We must also recognize that the changing bureaucratic contracting process for vital health tools like hearing aids, wheelchairs, and artificial limbs, which fall under the category of "prosthetics," are currently creating a new Veteran Affairs backlog that jeopardizes the health and quality of life of too many veterans. They need timely decisions on and access to tools that help them see, hear and be independent. Congressional oversight is needed to prevent new regulations from sidelining veterans unnecessarily for months and forcing them and their families to cope with the stress of unnecessary and avoidable delays.
In addition, it's simply not right to say that veterans of one era should get more care than veterans of another. Yet we now provide comprehensive benefits only to caregivers of veterans with a service-connected injury that occurred after Sept. 11, 2001.
Congress should erase the line it forced Veteran Affairs to draw in the caregivers' sand and should immediately expand eligibility for the Veteran Affairs Caregiver Support Program to veterans of any era, of any age, and without exemption for serious illnesses and diseases. After all, America's veteran population is not just growing. It's growing older.
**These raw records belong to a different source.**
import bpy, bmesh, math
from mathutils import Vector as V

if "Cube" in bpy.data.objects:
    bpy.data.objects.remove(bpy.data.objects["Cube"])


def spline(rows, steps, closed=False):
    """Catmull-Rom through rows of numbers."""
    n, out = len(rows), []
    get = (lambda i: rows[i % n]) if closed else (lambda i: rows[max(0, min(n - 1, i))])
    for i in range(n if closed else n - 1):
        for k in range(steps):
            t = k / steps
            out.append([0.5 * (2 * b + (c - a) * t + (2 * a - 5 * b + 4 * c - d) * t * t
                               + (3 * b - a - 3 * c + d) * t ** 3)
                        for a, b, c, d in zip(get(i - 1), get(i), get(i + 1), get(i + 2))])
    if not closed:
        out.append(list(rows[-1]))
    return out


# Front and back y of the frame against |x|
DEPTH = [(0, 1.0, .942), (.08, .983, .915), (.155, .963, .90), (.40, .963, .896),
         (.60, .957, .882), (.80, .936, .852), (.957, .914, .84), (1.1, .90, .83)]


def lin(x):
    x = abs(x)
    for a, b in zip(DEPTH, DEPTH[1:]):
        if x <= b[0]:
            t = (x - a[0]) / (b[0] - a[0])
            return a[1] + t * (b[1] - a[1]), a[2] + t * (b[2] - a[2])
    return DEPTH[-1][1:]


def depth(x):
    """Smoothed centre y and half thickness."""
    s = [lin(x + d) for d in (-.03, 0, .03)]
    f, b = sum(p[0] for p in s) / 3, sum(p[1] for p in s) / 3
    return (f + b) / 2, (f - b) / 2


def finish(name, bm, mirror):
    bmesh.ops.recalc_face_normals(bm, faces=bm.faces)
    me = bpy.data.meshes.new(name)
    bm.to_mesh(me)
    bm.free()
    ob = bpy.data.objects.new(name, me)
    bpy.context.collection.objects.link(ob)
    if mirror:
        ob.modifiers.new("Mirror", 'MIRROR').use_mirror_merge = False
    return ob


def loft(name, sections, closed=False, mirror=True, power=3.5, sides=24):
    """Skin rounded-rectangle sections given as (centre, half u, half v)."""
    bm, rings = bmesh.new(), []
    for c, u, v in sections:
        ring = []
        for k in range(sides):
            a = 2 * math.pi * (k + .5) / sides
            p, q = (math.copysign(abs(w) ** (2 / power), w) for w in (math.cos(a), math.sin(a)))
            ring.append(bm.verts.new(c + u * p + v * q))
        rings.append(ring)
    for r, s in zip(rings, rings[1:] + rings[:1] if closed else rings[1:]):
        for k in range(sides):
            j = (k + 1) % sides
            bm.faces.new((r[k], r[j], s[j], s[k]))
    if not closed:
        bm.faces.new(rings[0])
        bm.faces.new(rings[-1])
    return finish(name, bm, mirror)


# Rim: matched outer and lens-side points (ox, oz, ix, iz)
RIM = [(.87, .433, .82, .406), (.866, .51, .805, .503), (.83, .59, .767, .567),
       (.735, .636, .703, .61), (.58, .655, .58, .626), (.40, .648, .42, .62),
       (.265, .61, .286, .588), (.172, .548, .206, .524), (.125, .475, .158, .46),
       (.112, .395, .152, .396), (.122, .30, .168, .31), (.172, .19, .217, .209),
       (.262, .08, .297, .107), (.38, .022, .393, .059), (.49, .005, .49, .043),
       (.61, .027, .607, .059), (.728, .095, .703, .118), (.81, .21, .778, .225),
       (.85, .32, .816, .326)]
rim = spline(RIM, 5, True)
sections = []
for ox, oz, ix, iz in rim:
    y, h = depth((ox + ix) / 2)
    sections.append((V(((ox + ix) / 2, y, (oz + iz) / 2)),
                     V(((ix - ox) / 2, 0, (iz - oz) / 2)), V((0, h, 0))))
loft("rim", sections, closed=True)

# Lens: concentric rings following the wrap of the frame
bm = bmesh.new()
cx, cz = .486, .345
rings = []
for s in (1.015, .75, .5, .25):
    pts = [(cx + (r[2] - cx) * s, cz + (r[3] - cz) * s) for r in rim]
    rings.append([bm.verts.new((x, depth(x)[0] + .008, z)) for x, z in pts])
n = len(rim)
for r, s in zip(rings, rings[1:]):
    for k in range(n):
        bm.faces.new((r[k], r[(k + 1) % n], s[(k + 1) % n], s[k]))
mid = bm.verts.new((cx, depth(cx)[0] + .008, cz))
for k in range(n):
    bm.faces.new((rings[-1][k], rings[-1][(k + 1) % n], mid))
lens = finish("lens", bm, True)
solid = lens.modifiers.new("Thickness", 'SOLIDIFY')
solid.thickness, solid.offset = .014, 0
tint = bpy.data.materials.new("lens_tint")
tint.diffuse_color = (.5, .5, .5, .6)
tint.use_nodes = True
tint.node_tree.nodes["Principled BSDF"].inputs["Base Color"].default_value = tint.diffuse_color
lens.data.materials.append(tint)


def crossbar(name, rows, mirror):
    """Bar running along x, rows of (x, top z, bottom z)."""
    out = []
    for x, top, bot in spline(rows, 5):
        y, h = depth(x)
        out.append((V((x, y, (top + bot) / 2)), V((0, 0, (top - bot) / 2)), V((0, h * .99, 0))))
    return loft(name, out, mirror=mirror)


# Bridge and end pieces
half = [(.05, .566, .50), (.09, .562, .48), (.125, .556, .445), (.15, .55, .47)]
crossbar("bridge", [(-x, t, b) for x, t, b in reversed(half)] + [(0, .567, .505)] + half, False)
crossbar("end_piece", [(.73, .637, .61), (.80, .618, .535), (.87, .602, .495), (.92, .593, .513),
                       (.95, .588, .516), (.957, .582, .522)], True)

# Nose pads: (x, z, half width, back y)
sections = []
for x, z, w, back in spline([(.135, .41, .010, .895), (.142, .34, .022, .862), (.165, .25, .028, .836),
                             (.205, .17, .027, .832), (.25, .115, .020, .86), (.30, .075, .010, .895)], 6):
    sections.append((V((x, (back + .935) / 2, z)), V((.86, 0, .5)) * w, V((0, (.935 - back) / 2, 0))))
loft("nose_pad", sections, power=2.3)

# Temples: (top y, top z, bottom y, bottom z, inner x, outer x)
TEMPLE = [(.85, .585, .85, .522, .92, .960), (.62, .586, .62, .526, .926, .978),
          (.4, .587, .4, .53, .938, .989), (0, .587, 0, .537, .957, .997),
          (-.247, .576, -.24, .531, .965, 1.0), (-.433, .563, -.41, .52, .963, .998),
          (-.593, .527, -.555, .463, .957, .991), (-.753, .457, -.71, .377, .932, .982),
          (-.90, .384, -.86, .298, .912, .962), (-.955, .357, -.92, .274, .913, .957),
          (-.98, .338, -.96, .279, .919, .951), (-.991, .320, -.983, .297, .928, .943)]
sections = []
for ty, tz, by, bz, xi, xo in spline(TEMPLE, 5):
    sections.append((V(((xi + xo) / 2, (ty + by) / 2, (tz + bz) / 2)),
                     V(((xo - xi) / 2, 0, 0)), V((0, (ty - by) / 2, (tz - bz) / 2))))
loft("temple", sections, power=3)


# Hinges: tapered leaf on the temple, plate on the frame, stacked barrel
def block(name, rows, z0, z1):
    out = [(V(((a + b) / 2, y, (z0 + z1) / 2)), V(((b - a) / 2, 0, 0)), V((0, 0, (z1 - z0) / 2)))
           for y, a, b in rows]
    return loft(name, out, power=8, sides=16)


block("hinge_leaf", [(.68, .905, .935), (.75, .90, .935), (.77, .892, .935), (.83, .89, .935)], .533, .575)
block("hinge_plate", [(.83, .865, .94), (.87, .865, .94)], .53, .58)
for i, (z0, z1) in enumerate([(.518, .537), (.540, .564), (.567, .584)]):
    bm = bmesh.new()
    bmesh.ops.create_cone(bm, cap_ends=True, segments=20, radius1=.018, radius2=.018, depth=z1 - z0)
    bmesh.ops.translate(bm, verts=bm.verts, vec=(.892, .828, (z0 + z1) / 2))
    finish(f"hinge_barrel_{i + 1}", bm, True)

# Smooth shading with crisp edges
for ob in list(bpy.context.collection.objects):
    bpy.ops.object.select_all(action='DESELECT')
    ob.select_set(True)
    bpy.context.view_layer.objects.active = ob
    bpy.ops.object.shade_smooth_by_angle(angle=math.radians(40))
And isn't living well and longer the point?
It's not good enough that even under current funding, the Department of Veterans Affairs cannot maintain capacity to provide for the unique health-care needs of veterans for whom "living well" no longer comes naturally, the veterans with severe disabilities, such as those who have experienced spinal cord injury or disease, traumatic brain injury, blindness, amputation or mental illness. That promise was spelled out in law in 1996, but it's not being kept. In fact, Veteran Affairs cannot even keep track of how far it is falling short. Congress needs to reinstate reporting requirements for Veteran Affairs specialized services. Veteran Affairs must be compelled to complete annual capacity reports to ensure proper staffing and facilities so it can meet goals for delivering patients quality care.
Yes, there are some good signs out there. Americans salute veterans, employers express interest in hiring them, stigma as a result of physical injury and mental illness is being addressed more openly. Congress and the administration are saying the right things. But they need to act. Our veterans don't have the luxury of waiting. The numbers who need our help are growing, and they need that help. And they need it now.